As organizations engaged in efforts to end global hunger, malnutrition, and extreme poverty, we welcome the introduction of the Global Food Security Reauthorization Act of 2017 (S. 2269) by Senators Robert P. Casey, Jr. (D-PA) and Johnny Isakson (R-GA).
We support passage of S. 2269, the Global Food Security Reauthorization Act of 2017, a bill that recognizes the important role of small-scale farmers and producers, women, and local food economies, and promotes country ownership, sustainable agricultural development, and civil society engagement. The comprehensive global food and nutrition security strategy authorized by this legislation also builds the resilience of communities and provides safety nets for the most vulnerable food insecure populations, while fostering improved nutrition, agricultural research and delivery, management of agricultural resources including soil, environmental protection, land tenure rights, capacity building, and gender equality and female empowerment.
In 2016, with the leadership of Senators Casey and Isakson, the Global Food Security Act (GFSA) was signed into law with overwhelming bipartisan support. Since its passage, the Global Food Security Act has shepherded an updated whole-of-government Global Food Security Strategy, strengthened the accountability, implementation, and effectiveness of the Feed the Future Initiative, and reinvigorated a global commitment to help people feed and nourish themselves. Nongovernmental and civil society organizations, faith-based organizations, U.S. academic and research institutions, U.S. businesses, national governments, multilateral institutions, and U.S. farmers themselves have all recommitted to fighting extreme hunger and malnutrition.

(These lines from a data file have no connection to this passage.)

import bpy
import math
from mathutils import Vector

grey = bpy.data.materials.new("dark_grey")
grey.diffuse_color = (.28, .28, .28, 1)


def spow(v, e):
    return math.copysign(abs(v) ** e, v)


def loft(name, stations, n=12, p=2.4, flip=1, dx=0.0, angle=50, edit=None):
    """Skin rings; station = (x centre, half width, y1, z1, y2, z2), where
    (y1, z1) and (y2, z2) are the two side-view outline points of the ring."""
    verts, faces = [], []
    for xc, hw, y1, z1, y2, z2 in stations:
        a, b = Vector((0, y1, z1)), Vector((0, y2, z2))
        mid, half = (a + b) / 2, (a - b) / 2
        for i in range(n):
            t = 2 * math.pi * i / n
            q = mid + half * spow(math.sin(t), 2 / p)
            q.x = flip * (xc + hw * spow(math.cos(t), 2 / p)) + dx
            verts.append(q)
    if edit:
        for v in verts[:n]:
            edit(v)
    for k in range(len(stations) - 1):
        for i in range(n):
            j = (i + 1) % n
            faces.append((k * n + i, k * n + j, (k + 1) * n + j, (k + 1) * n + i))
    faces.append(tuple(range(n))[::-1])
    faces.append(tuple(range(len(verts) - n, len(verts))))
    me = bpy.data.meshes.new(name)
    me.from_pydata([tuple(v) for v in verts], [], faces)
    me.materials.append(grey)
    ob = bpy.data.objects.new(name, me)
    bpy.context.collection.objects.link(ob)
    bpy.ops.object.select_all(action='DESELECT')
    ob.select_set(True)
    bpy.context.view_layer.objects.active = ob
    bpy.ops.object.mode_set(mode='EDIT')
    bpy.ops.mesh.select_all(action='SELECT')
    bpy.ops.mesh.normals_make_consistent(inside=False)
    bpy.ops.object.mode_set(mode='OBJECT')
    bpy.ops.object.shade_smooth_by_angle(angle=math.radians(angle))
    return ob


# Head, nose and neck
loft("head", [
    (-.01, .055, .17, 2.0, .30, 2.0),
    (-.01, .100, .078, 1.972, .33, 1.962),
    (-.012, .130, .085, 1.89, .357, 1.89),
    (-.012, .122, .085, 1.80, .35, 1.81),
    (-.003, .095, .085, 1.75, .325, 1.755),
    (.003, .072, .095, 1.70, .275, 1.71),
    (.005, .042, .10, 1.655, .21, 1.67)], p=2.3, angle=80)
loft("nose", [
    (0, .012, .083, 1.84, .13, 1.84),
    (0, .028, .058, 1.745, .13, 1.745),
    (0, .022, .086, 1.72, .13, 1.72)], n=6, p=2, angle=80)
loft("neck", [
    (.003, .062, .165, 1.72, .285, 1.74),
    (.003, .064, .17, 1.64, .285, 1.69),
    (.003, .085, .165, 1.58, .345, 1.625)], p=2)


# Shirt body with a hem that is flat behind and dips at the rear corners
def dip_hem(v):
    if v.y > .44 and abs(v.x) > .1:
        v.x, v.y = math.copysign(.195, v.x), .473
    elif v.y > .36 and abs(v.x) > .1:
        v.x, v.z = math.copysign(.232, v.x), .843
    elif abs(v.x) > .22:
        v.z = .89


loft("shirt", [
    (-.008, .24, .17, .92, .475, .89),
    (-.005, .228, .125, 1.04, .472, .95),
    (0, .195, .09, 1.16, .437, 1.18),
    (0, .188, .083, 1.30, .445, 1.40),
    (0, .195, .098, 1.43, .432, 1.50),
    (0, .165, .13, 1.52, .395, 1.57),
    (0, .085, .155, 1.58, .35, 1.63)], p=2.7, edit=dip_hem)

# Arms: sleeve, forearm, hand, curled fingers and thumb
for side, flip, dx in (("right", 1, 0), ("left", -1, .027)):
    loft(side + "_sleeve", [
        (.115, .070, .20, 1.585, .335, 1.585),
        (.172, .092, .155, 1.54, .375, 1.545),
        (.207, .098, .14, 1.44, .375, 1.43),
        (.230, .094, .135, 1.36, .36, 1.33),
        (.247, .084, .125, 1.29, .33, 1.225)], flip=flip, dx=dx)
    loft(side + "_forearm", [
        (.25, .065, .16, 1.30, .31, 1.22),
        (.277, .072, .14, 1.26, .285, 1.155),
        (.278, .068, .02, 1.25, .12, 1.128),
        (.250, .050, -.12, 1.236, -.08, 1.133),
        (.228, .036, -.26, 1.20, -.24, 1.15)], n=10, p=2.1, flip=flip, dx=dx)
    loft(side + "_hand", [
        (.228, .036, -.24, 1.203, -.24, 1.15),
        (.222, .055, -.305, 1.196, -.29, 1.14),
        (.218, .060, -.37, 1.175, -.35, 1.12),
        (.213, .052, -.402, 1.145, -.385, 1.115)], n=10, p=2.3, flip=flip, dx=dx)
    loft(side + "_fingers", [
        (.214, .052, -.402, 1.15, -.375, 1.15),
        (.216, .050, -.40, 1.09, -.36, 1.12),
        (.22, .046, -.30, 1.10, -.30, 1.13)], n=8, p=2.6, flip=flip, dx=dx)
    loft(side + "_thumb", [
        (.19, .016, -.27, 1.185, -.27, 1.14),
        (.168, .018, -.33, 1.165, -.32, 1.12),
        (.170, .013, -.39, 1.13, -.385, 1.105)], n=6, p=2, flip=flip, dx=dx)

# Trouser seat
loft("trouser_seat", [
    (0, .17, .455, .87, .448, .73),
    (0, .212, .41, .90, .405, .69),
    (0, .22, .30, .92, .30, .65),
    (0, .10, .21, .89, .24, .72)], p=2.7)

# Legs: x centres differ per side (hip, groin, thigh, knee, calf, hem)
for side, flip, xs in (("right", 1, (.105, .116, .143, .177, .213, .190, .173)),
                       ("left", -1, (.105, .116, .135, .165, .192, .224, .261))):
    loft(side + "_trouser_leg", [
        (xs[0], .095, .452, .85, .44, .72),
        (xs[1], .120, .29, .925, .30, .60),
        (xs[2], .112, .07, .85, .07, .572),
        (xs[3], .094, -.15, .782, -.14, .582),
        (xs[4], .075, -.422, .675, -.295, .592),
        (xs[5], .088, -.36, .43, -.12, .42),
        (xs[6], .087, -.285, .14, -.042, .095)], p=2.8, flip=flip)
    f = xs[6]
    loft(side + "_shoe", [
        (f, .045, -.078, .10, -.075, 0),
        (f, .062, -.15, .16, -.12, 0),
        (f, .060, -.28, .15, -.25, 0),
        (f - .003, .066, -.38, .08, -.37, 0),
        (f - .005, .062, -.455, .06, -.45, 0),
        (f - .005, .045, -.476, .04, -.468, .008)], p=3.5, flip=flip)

With reauthorization of the Global Food Security Act in 2018, the U.S. would recommit to building the political will needed to end global hunger and malnutrition in our lifetime and solidify the established program successes that have made Feed the Future more effective, efficient, and accountable to U.S. taxpayer investments. The Global Food Security Act has delivered results, but reauthorization is vital to promoting country ownership and accountability and further engaging the expertise and unique contributions from U.S. non-governmental organizations, civil society, research and academic institutions, and the private sector.
Feed the Future programs have already achieved impressive results. Since the Initiative began in 2011, there has been a 19% drop in poverty and a 26% reduction of stunting in targeted program areas. In the regions they work, 9 million more people are living above the poverty line, 1.7 million more households are not suffering from hunger, and 1.8 million more children are free from stunting. All together Feed the Future farmers achieved higher product yields and have earned $2.6 billion dollars in new agricultural sales.
While progress on hunger is possible, the global need for food security assistance continues to be great. Hunger and malnutrition prevent millions of people in developing countries from living healthy, productive lives and stunt the mental and physical development of future generations. Globally, 815 million people are hungry, and malnutrition causes nearly half of all deaths of children under 5 each year. In an era where conflicts are on the rise and evidence continues to emerge on how stable agricultural and food markets can prevent violence and instability, contributions under Feed the Future are vital to build resilience to volatility and environmental shocks.
Reauthorization of the Global Food Security Act will continue the work of the US interagency dedicated to supporting Feed the Future in a second phase of implementation. Drawing on resources and expertise from 11 federal agencies, Feed the Future is investing in national agriculture investment strategies and is helping countries, including 12 target countries in Africa, Latin America and Asia, transform their agricultural sectors and sustainably produce enough nutritious food to feed their people. In the second phase of Feed the Future, the interagency will further elevate the importance of nutrition programs, especially in the key first 1,000 days between a woman’s pregnancy and her child’s second birthday, better integrate water, sanitation and hygiene needs into programs, increase focus on strengthening resilience among people and systems, and lastly better connect Feed the Future programs throughout the entire agriculture and food system.
We look forward to continuing to work with Congress and the Administration to pass the Global Food Security Reauthorization Act and help ensure U.S. leadership to sustainably tackle hunger, malnutrition, and extreme poverty in the most effective and efficient ways possible around the world.